It didn't take long for the O'Day 27 to become a success on the racing circuit, particularly in the MORC division. Jim Gleason, the former president of O'Day, reportedly never lost a race in a 27. Whether this true or not is hard to prove, but it does point to the fact that the 27 is a fast boat. The 27, like all of Gurney's boats, sails well in a wide range of conditions and that's why it has remained popular. Upwind, it's fairly stiff, as owners note they don't typically reef until the wind is consistently above 15 knots and the helm starts to load up. The rig is set up well inboard, allowing for fairly tight sheeting angles. These were the days of big headsails, so be prepared to crank in the 150 that seems to stretch back to the cockpit. Off the wind, owners don't hesitate to power up with a chute, and it seems most boats on the used market are set up with spinnaker gear. If you are looking at a 27 with old sails, remember, nothing breathes new life into an old boat like a new suit of sails.

The O'Day 27 is just another reason why there's no excuse not to get out on the water.

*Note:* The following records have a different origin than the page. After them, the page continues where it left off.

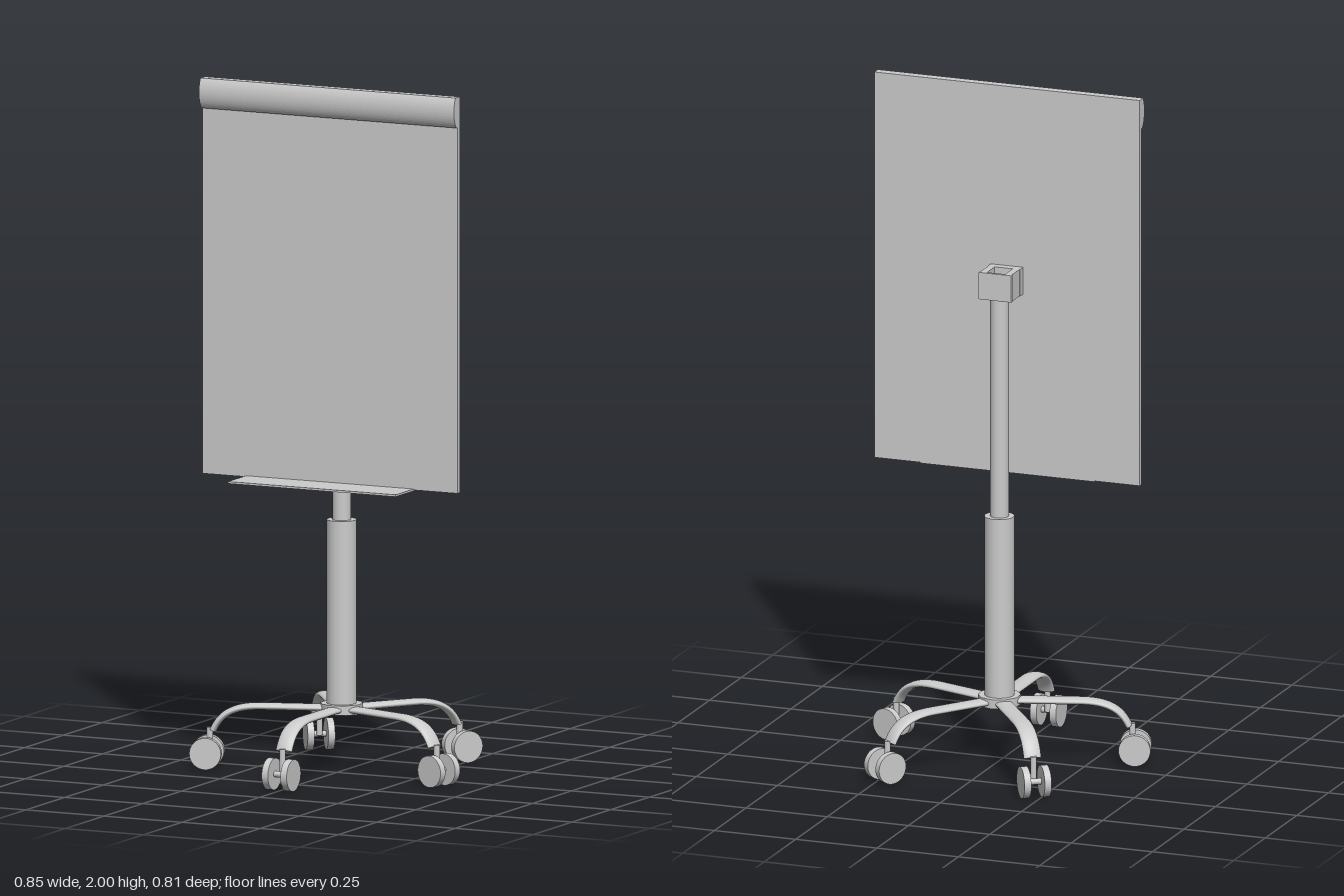
import * as THREE from 'three';

const material = new THREE.MeshStandardMaterial({ color: 0xcccccc, side: THREE.DoubleSide });
const POLE_Z = -0.03;

function add(parent, name, geometry, x = 0, y = 0, z = 0) {
  const mesh = new THREE.Mesh(geometry, material);
  mesh.name = name;
  mesh.position.set(x, y, z);
  parent.add(mesh);
  return mesh;
}

// Box given by its minimum and maximum corners
function addBox(parent, name, [x0, y0, z0], [x1, y1, z1]) {
  return add(parent, name, new THREE.BoxGeometry(x1 - x0, y1 - y0, z1 - z0),
    (x0 + x1) / 2, (y0 + y1) / 2, (z0 + z1) / 2);
}

// Upright cylinder between two heights
function addPost(parent, name, radius, y0, y1, sides = 32) {
  return add(parent, name, new THREE.CylinderGeometry(radius, radius, y1 - y0, sides), 0, (y0 + y1) / 2, 0);
}

// One leg running out along +z, with its twin-wheel caster
function createLeg() {
  const leg = new THREE.Group();
  const path = new THREE.CurvePath();
  const v = (y, z) => new THREE.Vector3(0, y, z);
  path.add(new THREE.LineCurve3(v(0.187, 0.02), v(0.187, 0.23)));
  path.add(new THREE.CubicBezierCurve3(v(0.187, 0.23), v(0.187, 0.31), v(0.165, 0.35), v(0.115, 0.372)));
  // Flattened oval tube
  const width = 2.6;
  add(leg, 'legTube', new THREE.TubeGeometry(path, 40, 0.01, 20)).scale.x = width;
  const cap = add(leg, 'legEndCap', new THREE.CircleGeometry(0.01, 20), 0, 0.115, 0.372);
  cap.scale.x = width;
  cap.lookAt(cap.position.clone().add(path.getTangent(1)));

  const caster = new THREE.Group();
  caster.name = 'caster';
  caster.position.set(0, 0.05, 0.39);
  leg.add(caster);
  add(caster, 'casterStem', new THREE.CylinderGeometry(0.009, 0.009, 0.075, 16), 0, 0.035, -0.008);
  add(caster, 'casterAxle', new THREE.CylinderGeometry(0.009, 0.009, 0.05, 16)).rotation.z = Math.PI / 2;
  for (const side of [-1, 1]) {
    add(caster, 'casterWheel', new THREE.CylinderGeometry(0.046, 0.046, 0.02, 32), side * 0.03, 0, 0)
      .rotation.z = Math.PI / 2;
  }
  return leg;
}

export function createModel() {
  const model = new THREE.Group();
  model.name = 'flipChartStand';

  // Rolling base with five legs
  const stand = new THREE.Group();
  stand.name = 'stand';
  stand.position.z = POLE_Z;
  model.add(stand);
  addPost(stand, 'hub', 0.062, 0.174, 0.202, 10).rotation.y = Math.PI;
  for (let i = 0; i < 5; i++) {
    const leg = createLeg();
    leg.name = 'leg';
    leg.rotation.y = (i * Math.PI * 2) / 5;
    stand.add(leg);
  }

  // Telescopic column
  addPost(stand, 'outerColumn', 0.043, 0.2, 0.735);
  addPost(stand, 'innerColumn', 0.027, 0.72, 1.445);

  // Bracket: a square collar round the column and a plate on the board
  const bracket = new THREE.Group();
  bracket.name = 'bracket';
  model.add(bracket);
  addBox(bracket, 'bracketPlate', [-0.05, 1.385, 0.005], [0.05, 1.465, 0.031]);
  addBox(bracket, 'bracketBack', [-0.05, 1.385, -0.065], [0.05, 1.465, -0.055]);
  for (const side of [-1, 1]) {
    addBox(bracket, 'bracketSide', [side * 0.038 - 0.01, 1.385, -0.056], [side * 0.038 + 0.01, 1.465, 0.006]);
  }

  // Writing board and pen tray
  addBox(model, 'board', [-0.408, 0.85, 0.03], [0.408, 2, 0.046]);
  addBox(model, 'penTray', [-0.268, 0.847, 0.032], [0.268, 0.853, 0.162]);

  // Bulging paper clamp across the top
  const profile = new THREE.Shape();
  profile.moveTo(-0.044, 2);
  profile.lineTo(-0.058, 2);
  profile.bezierCurveTo(-0.073, 1.975, -0.073, 1.935, -0.052, 1.912);
  profile.lineTo(-0.044, 1.912);
  profile.closePath();
  const clamp = new THREE.ExtrudeGeometry(profile, { depth: 0.816, bevelEnabled: false, curveSegments: 16 });
  clamp.translate(0, 0, -0.408).rotateY(Math.PI / 2);
  add(model, 'paperClamp', clamp);

  return model;
}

In today's market you can find a nice, clean 27 for less than $10,000. In some cases, a lot less. And speaking of markets, right now an O'Day 27 just might be a better place to put your money than the stock market. There's no doubt it will deliver a lot more pleasure.

LOA 27'
LWL 22'9"
Beam 9'
Draft deep 4'
Displacement 5,000 lbs.
Ballast 2,230 lbs.
Sail Area 240 sq. ft.